plates, its control grid will have a different curve to match.
The geometry plates will be a little different.
Tilt, and Y axis rotation will certainly be different.
And, the transient response is going to be different, because the
vertical deflection plates are really a lumped transmission line.
The manual says full calibration if you replace a major assembly...
the CRT applies.
That stuff said, you might be able to satisfy your own needs by
doing the CRT calibration, and the rotations.
The pots for vertical gain and centering, and Hx1, Hx10, and H-center
could be done without additional test equipment.
Worth a try... most won't notice the transient response... until
they get to the high frequencies.
The replacement CRT arrived yesterday afternoon, so I promptly sequestered myself out in my unheated shop (in a drafty barn) in 30 degree weather to swap in the new tube. Before I could even think of installing it, I had the very frustrating task of straightening all the bent deflector pins on the neck of the tube, which had been badly bent due to shabby packing for its long trip from Israel. (Who was it on this thread that said something like, every time I order parts from Israel, I've regretted it?) So I spent the first 35 chilly minutes very carefully bending back the bent neck pins. Some of these are fairly stiff and made me cringe as I applied fairly strong mechanical pressure to them to straighten them. I did wear safety glasses and gloves in the event of catastrophic glass failure, all the while praying I would not create a metal-glass leak. Luck was with me, and the only detectable real damage was minor cratering of the glass at the base of the heavier pins.

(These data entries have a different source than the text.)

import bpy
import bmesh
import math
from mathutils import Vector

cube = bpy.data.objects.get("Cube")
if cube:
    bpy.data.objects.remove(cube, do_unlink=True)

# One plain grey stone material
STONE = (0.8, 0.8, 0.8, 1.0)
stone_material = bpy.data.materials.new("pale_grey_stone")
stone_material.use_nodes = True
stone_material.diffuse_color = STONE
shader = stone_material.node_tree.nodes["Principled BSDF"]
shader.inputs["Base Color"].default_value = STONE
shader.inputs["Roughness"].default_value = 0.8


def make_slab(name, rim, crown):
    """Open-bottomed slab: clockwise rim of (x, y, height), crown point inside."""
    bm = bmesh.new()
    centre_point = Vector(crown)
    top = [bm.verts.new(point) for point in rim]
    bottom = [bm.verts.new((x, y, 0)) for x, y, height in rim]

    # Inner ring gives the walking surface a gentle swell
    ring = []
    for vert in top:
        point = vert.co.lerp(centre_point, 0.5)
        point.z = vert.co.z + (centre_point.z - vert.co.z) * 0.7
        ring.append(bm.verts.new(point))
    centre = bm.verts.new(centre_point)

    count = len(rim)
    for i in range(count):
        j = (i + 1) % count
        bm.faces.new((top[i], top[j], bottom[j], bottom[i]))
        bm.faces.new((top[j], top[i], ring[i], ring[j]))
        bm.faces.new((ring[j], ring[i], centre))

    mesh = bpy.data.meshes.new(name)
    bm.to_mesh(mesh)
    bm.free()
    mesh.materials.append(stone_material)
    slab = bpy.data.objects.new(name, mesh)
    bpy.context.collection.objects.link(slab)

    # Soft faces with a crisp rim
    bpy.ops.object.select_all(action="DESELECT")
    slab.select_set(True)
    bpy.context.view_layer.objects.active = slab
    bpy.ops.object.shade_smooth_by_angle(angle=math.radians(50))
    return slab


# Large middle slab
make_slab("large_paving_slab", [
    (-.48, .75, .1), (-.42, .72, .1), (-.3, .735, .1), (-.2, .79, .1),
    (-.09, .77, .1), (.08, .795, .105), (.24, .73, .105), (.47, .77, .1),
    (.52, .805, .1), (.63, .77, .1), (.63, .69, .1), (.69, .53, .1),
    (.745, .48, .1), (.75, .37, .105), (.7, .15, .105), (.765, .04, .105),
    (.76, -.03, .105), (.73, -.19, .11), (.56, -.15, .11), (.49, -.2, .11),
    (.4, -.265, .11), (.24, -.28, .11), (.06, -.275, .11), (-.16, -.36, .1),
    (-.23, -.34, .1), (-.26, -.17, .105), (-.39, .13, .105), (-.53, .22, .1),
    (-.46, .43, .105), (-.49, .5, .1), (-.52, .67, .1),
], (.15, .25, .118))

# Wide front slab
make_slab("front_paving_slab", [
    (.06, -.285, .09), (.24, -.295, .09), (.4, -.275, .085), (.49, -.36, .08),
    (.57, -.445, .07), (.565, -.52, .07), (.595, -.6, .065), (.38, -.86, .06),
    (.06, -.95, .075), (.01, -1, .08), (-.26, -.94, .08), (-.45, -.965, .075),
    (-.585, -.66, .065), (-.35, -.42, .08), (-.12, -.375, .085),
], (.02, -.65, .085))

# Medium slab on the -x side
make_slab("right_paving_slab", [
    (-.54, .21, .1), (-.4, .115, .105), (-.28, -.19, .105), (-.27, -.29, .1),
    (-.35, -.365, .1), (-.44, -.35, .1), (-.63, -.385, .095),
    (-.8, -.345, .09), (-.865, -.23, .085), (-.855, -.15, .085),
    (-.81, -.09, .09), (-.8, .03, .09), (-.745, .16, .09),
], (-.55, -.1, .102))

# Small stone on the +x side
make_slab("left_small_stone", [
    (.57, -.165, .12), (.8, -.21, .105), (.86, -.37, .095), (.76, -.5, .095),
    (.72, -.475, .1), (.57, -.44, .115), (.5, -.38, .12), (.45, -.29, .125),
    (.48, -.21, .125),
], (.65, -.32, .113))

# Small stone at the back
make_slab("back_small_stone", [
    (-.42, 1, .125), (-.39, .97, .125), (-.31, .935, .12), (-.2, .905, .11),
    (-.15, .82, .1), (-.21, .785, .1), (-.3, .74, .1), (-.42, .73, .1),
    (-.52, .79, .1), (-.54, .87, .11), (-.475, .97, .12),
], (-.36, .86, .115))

So with that accomplished, I slid in the new (used replacement) CRT. Some tips on technique are due here which you won't find in the manual, which I had to learn the hard way: Because of the delicate pins on the neck of the tube, "sliding" the tube into the chassis must be done in a thoughtful and deliberate manner or you risk bending one or more of these pins if they contact the sleeve as it is being inserted. Two ways to mitigate this possibility are, 1) turn the scope onto its right side, so that as the tube travels into the sleeve, the inevitable pull of gravity on the neck of the tube will cause the neck to slide along its =side= where there are no pin connectors, or 2) set the chassis onto its back side and lower the tube into the sleeve from the top using your best Milton Bradly "Operation" game skills to avoid letting the neck pins hit the sides. It's helpful to position the chassis on the edge of the bench such that the back of the CRT sleeve is accessible from the the underside so you can support the tube in its final centimeter or so of descent, since your ability to grasp the front of the tube will be lost as it enters the chassis at the top. This second technique has the added advantage that the four corner support wedges sit nicely in place during the descent, which they aren't so happy to do in the first.
Ok, cutting to the chase! With the new tube mounted and all connectors in place, (with more Milton Bradly maneuvers required for the deflector connections), I fired it up. The new CRT came to life with a beautifully bright and clear display that would happily allow the intensity to go all the way up to full brightness.
Chuck Harris nailed it on the first reply on this thread.
Being that my hands were now quite frozen, (remember, I'm doing all this in a 36 degree barn) I decided to leave the rest of the alignment and intensity calibrations for another day.
Speaking of calibrations, one poster noted that after a CRT replacement a full calibration would be necessary. That doesn't seem quite right to me, but this is where my knowledge turns to conjecture. Obviously I will need to conduct all the CRT related adjustments, but my question for the group is, what other post CRT replacement calibrations are truly and absolutely necessary?